== TASK ITEM ==
Below are the records. Retype exactly the lines between the lines holding "else sp.setXYZ(i, fore" and "rust).position.set(-0.245, 0.58, 0.232);", inclusive.
━━━━━━━━━━
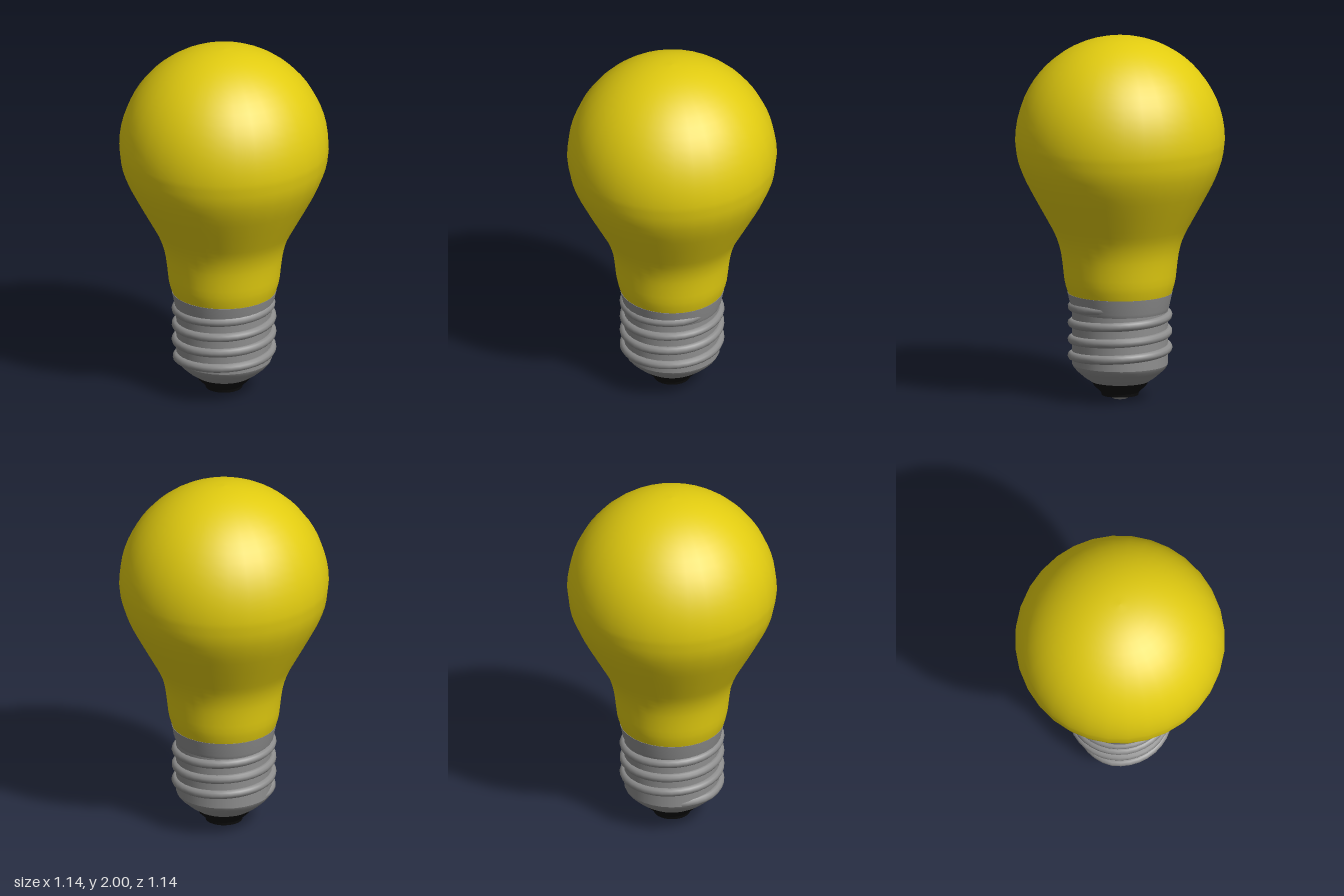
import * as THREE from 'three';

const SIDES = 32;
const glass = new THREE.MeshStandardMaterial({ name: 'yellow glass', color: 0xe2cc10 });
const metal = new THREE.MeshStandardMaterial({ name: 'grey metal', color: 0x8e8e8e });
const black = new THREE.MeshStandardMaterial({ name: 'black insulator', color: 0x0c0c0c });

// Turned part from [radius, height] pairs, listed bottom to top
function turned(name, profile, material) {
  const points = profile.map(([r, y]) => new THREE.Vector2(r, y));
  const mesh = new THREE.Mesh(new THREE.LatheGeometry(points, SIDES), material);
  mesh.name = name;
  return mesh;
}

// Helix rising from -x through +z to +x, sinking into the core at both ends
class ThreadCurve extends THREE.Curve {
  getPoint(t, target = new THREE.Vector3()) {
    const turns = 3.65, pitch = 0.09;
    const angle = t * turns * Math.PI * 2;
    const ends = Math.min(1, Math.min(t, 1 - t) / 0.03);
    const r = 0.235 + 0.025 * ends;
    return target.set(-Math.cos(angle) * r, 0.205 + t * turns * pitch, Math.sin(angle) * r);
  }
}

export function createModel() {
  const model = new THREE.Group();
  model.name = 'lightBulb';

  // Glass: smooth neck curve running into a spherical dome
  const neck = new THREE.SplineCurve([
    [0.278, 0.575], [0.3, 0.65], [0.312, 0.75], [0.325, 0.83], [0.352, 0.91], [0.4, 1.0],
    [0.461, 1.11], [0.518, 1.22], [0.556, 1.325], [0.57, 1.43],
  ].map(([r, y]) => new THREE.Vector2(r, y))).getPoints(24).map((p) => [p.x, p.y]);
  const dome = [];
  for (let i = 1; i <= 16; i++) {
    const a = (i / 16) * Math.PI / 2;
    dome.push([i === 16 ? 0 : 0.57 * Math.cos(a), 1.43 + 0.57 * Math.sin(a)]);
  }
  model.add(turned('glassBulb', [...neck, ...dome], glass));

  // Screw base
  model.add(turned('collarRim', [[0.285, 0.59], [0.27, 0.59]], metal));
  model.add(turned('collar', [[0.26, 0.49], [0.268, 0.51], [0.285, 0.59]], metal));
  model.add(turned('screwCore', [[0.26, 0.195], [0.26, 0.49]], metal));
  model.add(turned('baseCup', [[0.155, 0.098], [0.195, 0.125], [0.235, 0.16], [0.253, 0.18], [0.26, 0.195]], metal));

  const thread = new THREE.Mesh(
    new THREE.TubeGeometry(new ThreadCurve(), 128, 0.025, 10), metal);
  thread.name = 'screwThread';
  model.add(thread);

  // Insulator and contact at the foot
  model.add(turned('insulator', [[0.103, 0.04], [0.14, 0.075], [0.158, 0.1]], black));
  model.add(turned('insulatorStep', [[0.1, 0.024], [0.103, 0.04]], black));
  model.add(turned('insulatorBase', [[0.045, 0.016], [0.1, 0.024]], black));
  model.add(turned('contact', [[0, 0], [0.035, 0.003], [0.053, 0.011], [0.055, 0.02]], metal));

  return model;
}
━━━━━━━━━━
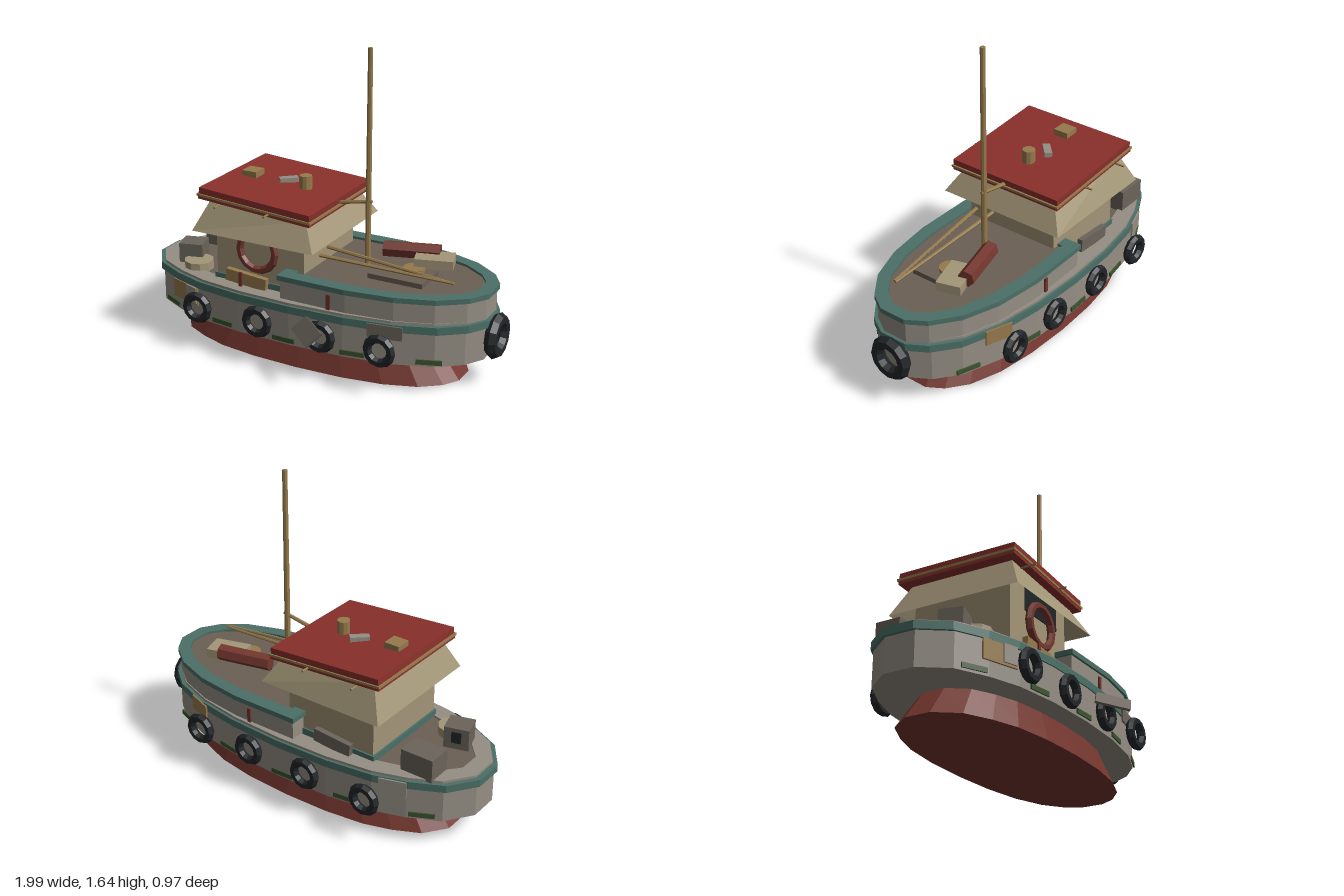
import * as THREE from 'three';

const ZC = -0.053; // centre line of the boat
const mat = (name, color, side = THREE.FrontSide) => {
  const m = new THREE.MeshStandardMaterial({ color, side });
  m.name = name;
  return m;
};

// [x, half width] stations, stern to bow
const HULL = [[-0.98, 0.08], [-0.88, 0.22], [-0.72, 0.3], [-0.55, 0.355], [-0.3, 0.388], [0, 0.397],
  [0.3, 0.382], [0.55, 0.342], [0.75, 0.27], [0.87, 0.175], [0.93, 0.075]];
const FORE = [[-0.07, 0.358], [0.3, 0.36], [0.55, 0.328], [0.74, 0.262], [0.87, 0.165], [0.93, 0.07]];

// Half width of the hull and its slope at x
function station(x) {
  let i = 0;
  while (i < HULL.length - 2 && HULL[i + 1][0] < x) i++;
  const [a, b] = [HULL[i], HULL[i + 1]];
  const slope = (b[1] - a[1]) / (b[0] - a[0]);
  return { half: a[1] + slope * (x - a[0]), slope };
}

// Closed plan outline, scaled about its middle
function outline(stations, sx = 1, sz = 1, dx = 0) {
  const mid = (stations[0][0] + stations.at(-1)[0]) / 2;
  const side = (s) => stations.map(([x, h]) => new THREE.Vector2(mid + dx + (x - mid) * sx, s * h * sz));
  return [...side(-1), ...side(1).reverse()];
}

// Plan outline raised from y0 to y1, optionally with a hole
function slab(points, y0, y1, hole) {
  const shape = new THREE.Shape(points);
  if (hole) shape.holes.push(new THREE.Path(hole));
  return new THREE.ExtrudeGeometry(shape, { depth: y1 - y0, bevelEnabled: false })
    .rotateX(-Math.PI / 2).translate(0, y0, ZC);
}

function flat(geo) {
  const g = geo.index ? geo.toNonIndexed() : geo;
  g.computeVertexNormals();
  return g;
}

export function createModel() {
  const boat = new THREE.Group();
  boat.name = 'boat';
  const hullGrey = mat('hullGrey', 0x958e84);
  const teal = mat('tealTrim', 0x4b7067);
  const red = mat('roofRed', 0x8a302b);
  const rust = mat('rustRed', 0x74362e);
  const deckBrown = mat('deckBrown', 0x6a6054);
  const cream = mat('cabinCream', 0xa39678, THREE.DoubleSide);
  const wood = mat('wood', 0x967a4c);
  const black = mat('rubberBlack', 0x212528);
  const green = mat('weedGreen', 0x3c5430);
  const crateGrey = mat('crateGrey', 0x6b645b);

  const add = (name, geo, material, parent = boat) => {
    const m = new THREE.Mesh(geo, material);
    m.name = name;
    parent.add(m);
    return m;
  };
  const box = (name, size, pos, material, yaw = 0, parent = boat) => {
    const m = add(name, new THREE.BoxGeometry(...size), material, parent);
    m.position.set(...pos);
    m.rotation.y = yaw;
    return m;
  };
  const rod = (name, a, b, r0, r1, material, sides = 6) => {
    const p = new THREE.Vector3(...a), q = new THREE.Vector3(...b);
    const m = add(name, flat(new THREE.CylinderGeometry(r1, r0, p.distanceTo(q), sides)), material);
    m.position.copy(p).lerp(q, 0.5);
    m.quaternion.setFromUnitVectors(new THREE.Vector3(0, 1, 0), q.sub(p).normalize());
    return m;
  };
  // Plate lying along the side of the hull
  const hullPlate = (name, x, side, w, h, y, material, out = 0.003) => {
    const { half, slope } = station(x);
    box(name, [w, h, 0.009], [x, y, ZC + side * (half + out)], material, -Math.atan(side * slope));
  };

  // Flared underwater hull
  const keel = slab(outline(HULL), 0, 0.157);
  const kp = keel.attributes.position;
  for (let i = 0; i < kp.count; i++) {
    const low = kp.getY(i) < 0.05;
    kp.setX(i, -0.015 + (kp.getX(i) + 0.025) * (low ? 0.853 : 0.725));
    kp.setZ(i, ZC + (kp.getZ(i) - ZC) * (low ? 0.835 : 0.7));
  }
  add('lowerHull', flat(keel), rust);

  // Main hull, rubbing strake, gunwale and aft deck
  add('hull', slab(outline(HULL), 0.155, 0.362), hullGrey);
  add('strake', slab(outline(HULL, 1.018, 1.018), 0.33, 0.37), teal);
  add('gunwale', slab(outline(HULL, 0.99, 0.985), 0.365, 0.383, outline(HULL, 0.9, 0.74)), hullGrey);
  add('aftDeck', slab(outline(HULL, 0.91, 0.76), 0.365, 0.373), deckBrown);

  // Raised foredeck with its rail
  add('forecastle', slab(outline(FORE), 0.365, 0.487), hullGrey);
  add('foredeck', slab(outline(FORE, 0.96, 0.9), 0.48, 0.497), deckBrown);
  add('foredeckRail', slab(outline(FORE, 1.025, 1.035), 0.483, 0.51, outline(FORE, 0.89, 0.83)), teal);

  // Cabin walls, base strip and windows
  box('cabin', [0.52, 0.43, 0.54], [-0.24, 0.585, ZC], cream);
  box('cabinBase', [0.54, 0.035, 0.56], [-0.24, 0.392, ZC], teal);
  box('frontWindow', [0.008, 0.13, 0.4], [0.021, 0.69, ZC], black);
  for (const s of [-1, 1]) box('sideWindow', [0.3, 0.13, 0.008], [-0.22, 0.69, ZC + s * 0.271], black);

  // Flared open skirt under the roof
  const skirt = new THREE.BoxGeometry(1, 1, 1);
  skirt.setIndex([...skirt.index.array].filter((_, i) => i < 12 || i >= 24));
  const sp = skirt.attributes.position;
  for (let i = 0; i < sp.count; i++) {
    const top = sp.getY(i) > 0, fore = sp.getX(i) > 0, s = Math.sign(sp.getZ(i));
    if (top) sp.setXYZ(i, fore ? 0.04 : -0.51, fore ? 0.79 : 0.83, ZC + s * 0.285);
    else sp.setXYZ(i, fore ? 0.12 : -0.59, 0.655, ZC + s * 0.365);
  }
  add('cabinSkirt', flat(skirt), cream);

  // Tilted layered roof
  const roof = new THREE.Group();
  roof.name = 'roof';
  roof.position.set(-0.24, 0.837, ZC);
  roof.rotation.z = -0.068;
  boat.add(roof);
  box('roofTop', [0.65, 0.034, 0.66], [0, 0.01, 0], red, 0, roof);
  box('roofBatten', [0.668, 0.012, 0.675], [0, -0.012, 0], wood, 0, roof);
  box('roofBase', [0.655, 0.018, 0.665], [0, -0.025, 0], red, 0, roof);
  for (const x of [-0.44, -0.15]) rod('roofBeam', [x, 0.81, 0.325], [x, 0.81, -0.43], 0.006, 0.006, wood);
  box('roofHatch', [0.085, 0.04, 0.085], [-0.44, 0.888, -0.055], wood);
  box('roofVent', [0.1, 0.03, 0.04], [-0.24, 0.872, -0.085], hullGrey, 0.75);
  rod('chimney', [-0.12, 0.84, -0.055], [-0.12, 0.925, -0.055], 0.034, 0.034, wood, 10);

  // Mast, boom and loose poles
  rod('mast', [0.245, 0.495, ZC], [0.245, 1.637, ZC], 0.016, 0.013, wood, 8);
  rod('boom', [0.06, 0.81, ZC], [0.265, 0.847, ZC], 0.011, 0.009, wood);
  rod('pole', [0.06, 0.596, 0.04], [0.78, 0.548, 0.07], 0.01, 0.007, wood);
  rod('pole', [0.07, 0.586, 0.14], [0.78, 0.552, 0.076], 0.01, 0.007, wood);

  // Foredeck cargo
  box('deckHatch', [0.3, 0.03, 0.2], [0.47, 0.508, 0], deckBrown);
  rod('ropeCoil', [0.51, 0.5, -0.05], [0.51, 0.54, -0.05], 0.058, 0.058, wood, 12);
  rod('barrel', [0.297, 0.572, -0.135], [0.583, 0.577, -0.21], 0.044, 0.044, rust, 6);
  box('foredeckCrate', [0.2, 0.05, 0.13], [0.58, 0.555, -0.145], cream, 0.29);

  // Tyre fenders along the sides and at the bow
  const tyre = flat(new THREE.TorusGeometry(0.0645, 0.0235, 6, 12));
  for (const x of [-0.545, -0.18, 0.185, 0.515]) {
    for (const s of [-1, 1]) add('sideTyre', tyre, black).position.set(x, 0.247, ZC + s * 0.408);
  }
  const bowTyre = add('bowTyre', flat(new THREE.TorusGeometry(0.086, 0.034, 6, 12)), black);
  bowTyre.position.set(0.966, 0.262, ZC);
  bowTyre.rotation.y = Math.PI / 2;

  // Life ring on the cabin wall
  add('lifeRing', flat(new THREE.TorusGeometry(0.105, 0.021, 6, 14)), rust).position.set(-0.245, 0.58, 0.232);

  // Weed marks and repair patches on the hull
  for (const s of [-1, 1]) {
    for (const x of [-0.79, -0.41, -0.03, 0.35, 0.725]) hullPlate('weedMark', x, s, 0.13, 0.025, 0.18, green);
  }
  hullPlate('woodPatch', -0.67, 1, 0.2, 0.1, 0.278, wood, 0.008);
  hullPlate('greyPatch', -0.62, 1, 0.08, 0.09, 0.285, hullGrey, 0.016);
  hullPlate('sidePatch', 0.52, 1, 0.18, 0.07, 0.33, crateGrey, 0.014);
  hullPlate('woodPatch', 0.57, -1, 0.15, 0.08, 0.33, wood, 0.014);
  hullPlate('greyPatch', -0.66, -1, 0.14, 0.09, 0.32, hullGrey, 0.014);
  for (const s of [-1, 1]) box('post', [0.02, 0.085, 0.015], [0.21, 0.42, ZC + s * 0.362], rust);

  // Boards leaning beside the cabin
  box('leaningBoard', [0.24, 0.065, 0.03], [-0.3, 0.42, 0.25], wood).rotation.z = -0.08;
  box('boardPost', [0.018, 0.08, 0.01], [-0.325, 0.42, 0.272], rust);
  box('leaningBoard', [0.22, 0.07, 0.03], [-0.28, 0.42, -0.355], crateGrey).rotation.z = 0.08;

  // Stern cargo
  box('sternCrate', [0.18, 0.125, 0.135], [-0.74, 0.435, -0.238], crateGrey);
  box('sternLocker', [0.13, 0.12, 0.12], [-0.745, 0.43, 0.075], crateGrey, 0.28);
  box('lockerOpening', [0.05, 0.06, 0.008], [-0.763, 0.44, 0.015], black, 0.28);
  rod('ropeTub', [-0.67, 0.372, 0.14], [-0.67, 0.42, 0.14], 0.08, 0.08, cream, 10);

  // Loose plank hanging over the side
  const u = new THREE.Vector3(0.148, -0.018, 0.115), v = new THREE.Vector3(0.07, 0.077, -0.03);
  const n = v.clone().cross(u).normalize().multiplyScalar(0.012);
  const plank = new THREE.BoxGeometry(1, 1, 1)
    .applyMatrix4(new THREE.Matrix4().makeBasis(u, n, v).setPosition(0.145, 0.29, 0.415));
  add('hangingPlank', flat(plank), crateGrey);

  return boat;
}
━━━━━━━━━━
== SOLUTION ==
    else sp.setXYZ(i, fore ? 0.12 : -0.59, 0.655, ZC + s * 0.365);
  }
  add('cabinSkirt', flat(skirt), cream);

  // Tilted layered roof
  const roof = new THREE.Group();
  roof.name = 'roof';
  roof.position.set(-0.24, 0.837, ZC);
  roof.rotation.z = -0.068;
  boat.add(roof);
  box('roofTop', [0.65, 0.034, 0.66], [0, 0.01, 0], red, 0, roof);
  box('roofBatten', [0.668, 0.012, 0.675], [0, -0.012, 0], wood, 0, roof);
  box('roofBase', [0.655, 0.018, 0.665], [0, -0.025, 0], red, 0, roof);
  for (const x of [-0.44, -0.15]) rod('roofBeam', [x, 0.81, 0.325], [x, 0.81, -0.43], 0.006, 0.006, wood);
  box('roofHatch', [0.085, 0.04, 0.085], [-0.44, 0.888, -0.055], wood);
  box('roofVent', [0.1, 0.03, 0.04], [-0.24, 0.872, -0.085], hullGrey, 0.75);
  rod('chimney', [-0.12, 0.84, -0.055], [-0.12, 0.925, -0.055], 0.034, 0.034, wood, 10);

  // Mast, boom and loose poles
  rod('mast', [0.245, 0.495, ZC], [0.245, 1.637, ZC], 0.016, 0.013, wood, 8);
  rod('boom', [0.06, 0.81, ZC], [0.265, 0.847, ZC], 0.011, 0.009, wood);
  rod('pole', [0.06, 0.596, 0.04], [0.78, 0.548, 0.07], 0.01, 0.007, wood);
  rod('pole', [0.07, 0.586, 0.14], [0.78, 0.552, 0.076], 0.01, 0.007, wood);

  // Foredeck cargo
  box('deckHatch', [0.3, 0.03, 0.2], [0.47, 0.508, 0], deckBrown);
  rod('ropeCoil', [0.51, 0.5, -0.05], [0.51, 0.54, -0.05], 0.058, 0.058, wood, 12);
  rod('barrel', [0.297, 0.572, -0.135], [0.583, 0.577, -0.21], 0.044, 0.044, rust, 6);
  box('foredeckCrate', [0.2, 0.05, 0.13], [0.58, 0.555, -0.145], cream, 0.29);

  // Tyre fenders along the sides and at the bow
  const tyre = flat(new THREE.TorusGeometry(0.0645, 0.0235, 6, 12));
  for (const x of [-0.545, -0.18, 0.185, 0.515]) {
    for (const s of [-1, 1]) add('sideTyre', tyre, black).position.set(x, 0.247, ZC + s * 0.408);
  }
  const bowTyre = add('bowTyre', flat(new THREE.TorusGeometry(0.086, 0.034, 6, 12)), black);
  bowTyre.position.set(0.966, 0.262, ZC);
  bowTyre.rotation.y = Math.PI / 2;

  // Life ring on the cabin wall
  add('lifeRing', flat(new THREE.TorusGeometry(0.105, 0.021, 6, 14)), rust).position.set(-0.245, 0.58, 0.232);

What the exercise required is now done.